The American Diabetes Association is leading the fight against the deadly consequences of diabetes and fighting for those affected by diabetes. The Association funds research to prevent, cure and manage diabetes; delivers services to hundreds of communities; provides objective and credible information; and gives voice to those denied their rights because of diabetes. Founded in 1940, our mission is to prevent and cure diabetes and to improve the lives of all people affected by diabetes.
When it comes to the prevention of diabetes, being overweight or obese is a leading modifiable risk factor for developing type 2 diabetes. Maintaining a healthy body weight through good nutrition and physical activity provides numerous valuable health benefits, including chronic disease prevention. Studies have shown that losing five to ten percent of one’s body weight can prevent or delay the onset of type 2 diabetes.

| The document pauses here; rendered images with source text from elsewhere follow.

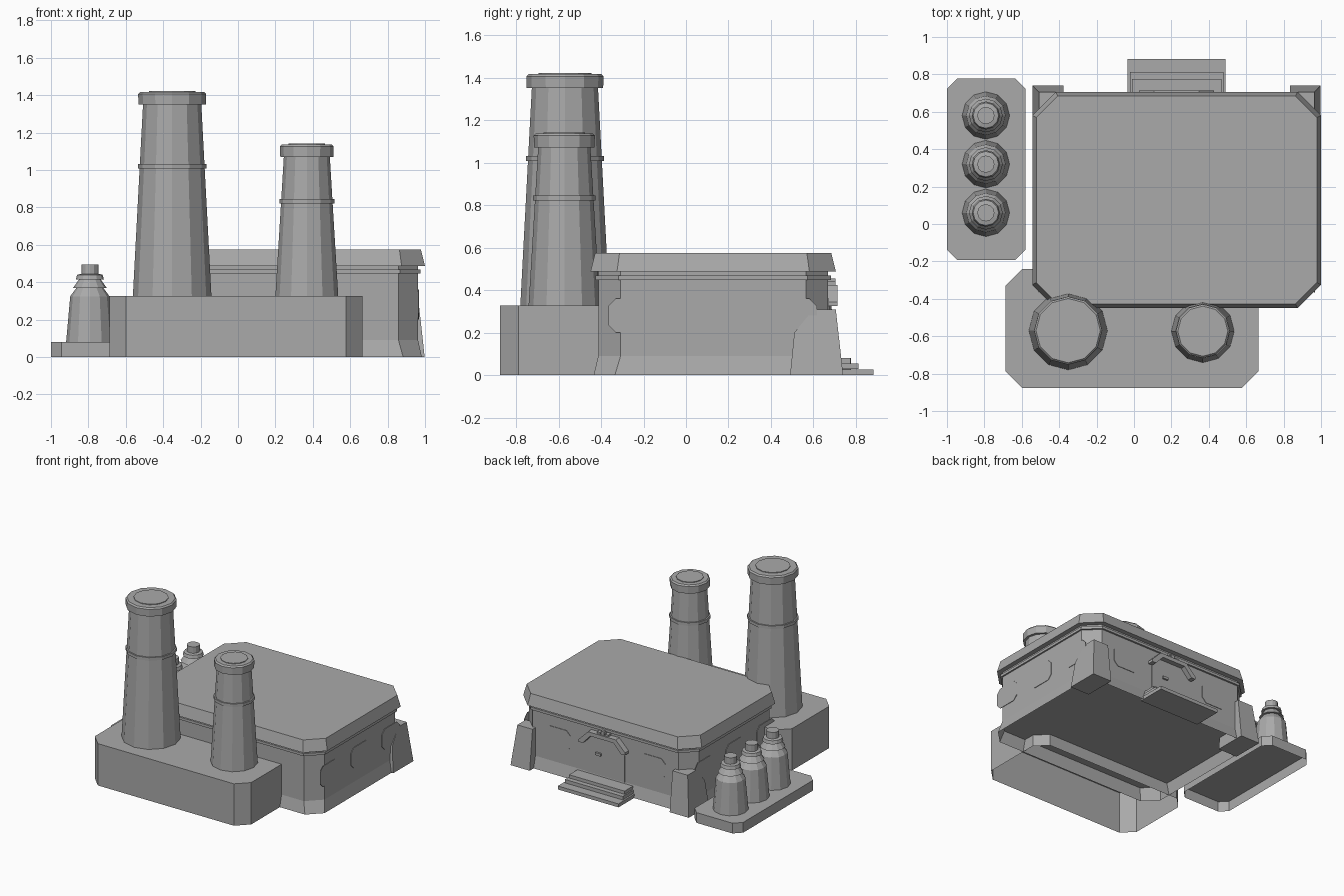
import bpy, bmesh, math
from mathutils import Matrix, Vector

cube = bpy.data.objects.get("Cube")
if cube:
    bpy.data.objects.remove(cube, do_unlink=True)

grey = bpy.data.materials.new("plain_grey")
grey.use_nodes = True
GREY = (0.4, 0.4, 0.4, 1)
grey.diffuse_color = GREY
grey.node_tree.nodes["Principled BSDF"].inputs["Base Color"].default_value = GREY


def finish(name, bm, recalc=True):
    if recalc:
        bmesh.ops.recalc_face_normals(bm, faces=bm.faces)
    mesh = bpy.data.meshes.new(name)
    bm.to_mesh(mesh)
    bm.free()
    mesh.materials.append(grey)
    ob = bpy.data.objects.new(name, mesh)
    bpy.context.collection.objects.link(ob)
    return ob


def octagon(hx, hy, c):
    """Rectangle outline with cut corners, counter-clockwise."""
    return [(hx, c - hy), (hx, hy - c), (hx - c, hy), (c - hx, hy),
            (-hx, hy - c), (-hx, c - hy), (c - hx, -hy), (hx - c, -hy)]


def loft(name, rings, bottom=True):
    """Skin a stack of equal-length 3D rings; the top is capped."""
    bm = bmesh.new()
    rows = [[bm.verts.new(p) for p in ring] for ring in rings]
    n = len(rows[0])
    for a, b in zip(rows, rows[1:]):
        for i in range(n):
            j = (i + 1) % n
            bm.faces.new((a[i], a[j], b[j], b[i]))
    bm.faces.new(rows[-1])
    if bottom:
        bm.faces.new(rows[0][::-1])
    return finish(name, bm, recalc=False)


def slab(name, cx, cy, levels, bottom=True):
    """Cut-corner block; levels are (z, half x, half y, corner cut)."""
    return loft(name, [[(cx + x, cy + y, z) for x, y in octagon(hx, hy, c)]
                       for z, hx, hy, c in levels], bottom)


def turned(name, cx, cy, profile, sides=12):
    """Faceted round part from a (radius, height) profile."""
    step = math.tau / sides
    return loft(name, [[(cx + r * math.cos(i * step), cy + r * math.sin(i * step), z)
                        for i in range(sides)] for r, z in profile])


def box(name, lo, hi):
    bm = bmesh.new()
    lo, hi = Vector(lo), Vector(hi)
    size = hi - lo
    bmesh.ops.create_cube(bm, size=1, matrix=Matrix.Translation((lo + hi) / 2)
                          @ Matrix.Diagonal((*size, 1)))
    return finish(name, bm)


def plate(name, outline, origin, u, depth):
    """Thin panel: outline in (u, z) from origin, pushed out by depth."""
    bm = bmesh.new()
    o, u, d = Vector(origin), Vector(u), Vector(depth)
    rows = [[bm.verts.new(o + u * a + Vector((0, 0, b)) + k * d) for a, b in outline]
            for k in (0, 1)]
    n = len(outline)
    for i in range(n):
        j = (i + 1) % n
        bm.faces.new((rows[0][i], rows[0][j], rows[1][j], rows[1][i]))
    for row in rows:
        bm.faces.new(row)
    return finish(name, bm)


# Main hall: open skirt, floor, walls, trim and roof
CX, CY, HX, HY = 0.228, 0.128, 0.735, 0.541
slab("skirt", CX, CY, [(0, HX + .02, HY + .022, .1), (.09, HX, HY, .105)], bottom=False)
slab("walls", CX, CY, [(.09, HX, HY, .105), (.46, HX, HY, .105)])
slab("lower_trim", CX, CY, [(.448, HX + .012, HY + .014, .11), (.468, HX + .012, HY + .014, .11)])
slab("upper_trim", CX, CY, [(.468, HX, HY, .105), (.49, HX, HY, .105)])
slab("roof", CX, CY, [(.487, .772, .578, .125), (.575, .75, .556, .115)])

# Corner buttresses at the back, leaning outward at the foot
for side, label in ((1, "left"), (-1, "right")):
    profile = [(.49, 0), (.51, .2), (.6, .31), (.705, .31), (.74, 0)]
    bm = bmesh.new()
    inner = [bm.verts.new((CX + side * .605, y, z)) for y, z in profile]
    outer = [bm.verts.new((CX + side * (.77 - .11 * z), y, z)) for y, z in profile]
    for i in range(5):
        j = (i + 1) % 5
        bm.faces.new((inner[i], inner[j], outer[j], outer[i]))
    bm.faces.new(inner)
    bm.faces.new(outer)
    finish("buttress_" + label, bm)

# Windows on both sides and beside the door
pane = octagon(.11, .08, .035)
for side, label in ((1, "left"), (-1, "right")):
    for k in (-1, 0, 1):
        plate(f"window_{label}_{k + 2}", pane, (CX + side * HX, CY - .003 + k * .381, .28),
              (0, 1, 0), (side * .004, 0, 0))
    plate("window_back_" + label, pane, (CX + side * .41, CY + HY, .28),
          (1, 0, 0), (0, .004, 0))

# Door with handle, arched hood and hood ornament
BACK = CY + HY
plate("door", [(-.17, .09), (.17, .09), (.17, .34), (.1, .42), (-.1, .42), (-.17, .34)],
      (CX, BACK, 0), (1, 0, 0), (0, .006, 0))
plate("door_hood", [(-.2, .325), (-.165, .325), (-.1, .395), (.1, .395), (.165, .325),
                    (.2, .325), (.2, .345), (.12, .425), (-.12, .425), (-.2, .345)],
      (CX, BACK, 0), (1, 0, 0), (0, .045, 0))
for k in (-1, 0, 1):
    box(f"hood_ornament_{k + 2}", (CX + k * .035 - .014, BACK, .41),
        (CX + k * .035 + .014, BACK + .035, .455 - .015 * abs(k)))
box("door_handle", (CX + .03, BACK, .245), (CX + .075, BACK + .02, .265))

# Back steps
for i, (half, y, z) in enumerate(((.262, .882, .027), (.25, .812, .055), (.24, .775, .08))):
    box(f"step_{i + 1}", (CX - half, .66, z - .027), (CX + half, y, z))

# Chimney plinth, open underneath
slab("chimney_plinth", -.01, -.558, [(0, .676, .318, .088), (.327, .676, .318, .088)], bottom=False)


def chimney(name, x, y, foot, neck, cap, ring, ring_z, top):
    turned(name + "_shaft", x, y, [(foot, .327), (neck, top - .05)])
    turned(name + "_ring", x, y, [(ring, ring_z), (ring, ring_z + .024)])
    turned(name + "_cap", x, y, [(cap, top - .066), (cap + .002, top - .01), (cap - .008, top)])
    turned(name + "_lid", x, y, [(cap * .69, top - .01), (cap * .69, top + .005)])


chimney("tall_chimney", -.352, -.57, .21, .155, .18, .183, 1.007, 1.417)
chimney("short_chimney", .368, -.573, .168, .122, .142, .147, .822, 1.137)

# Tank pad, open underneath, with three tanks
slab("tank_pad", -.79, .292, [(0, .21, .485, .055), (.08, .21, .485, .055)], bottom=False)
tank = [(.127, .08), (.105, .325), (.072, .37), (.09, .37), (.058, .415),
        (.075, .415), (.068, .44), (.046, .445), (.046, .495)]
for i, y in enumerate((.06, .32, .58)):
    turned(f"tank_{i + 1}", -.792, y, tank)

The American Diabetes Association provides access to the most up to date diabetes and nutrition research to assist people in achieving their goals for maintaining a healthy lifestyle.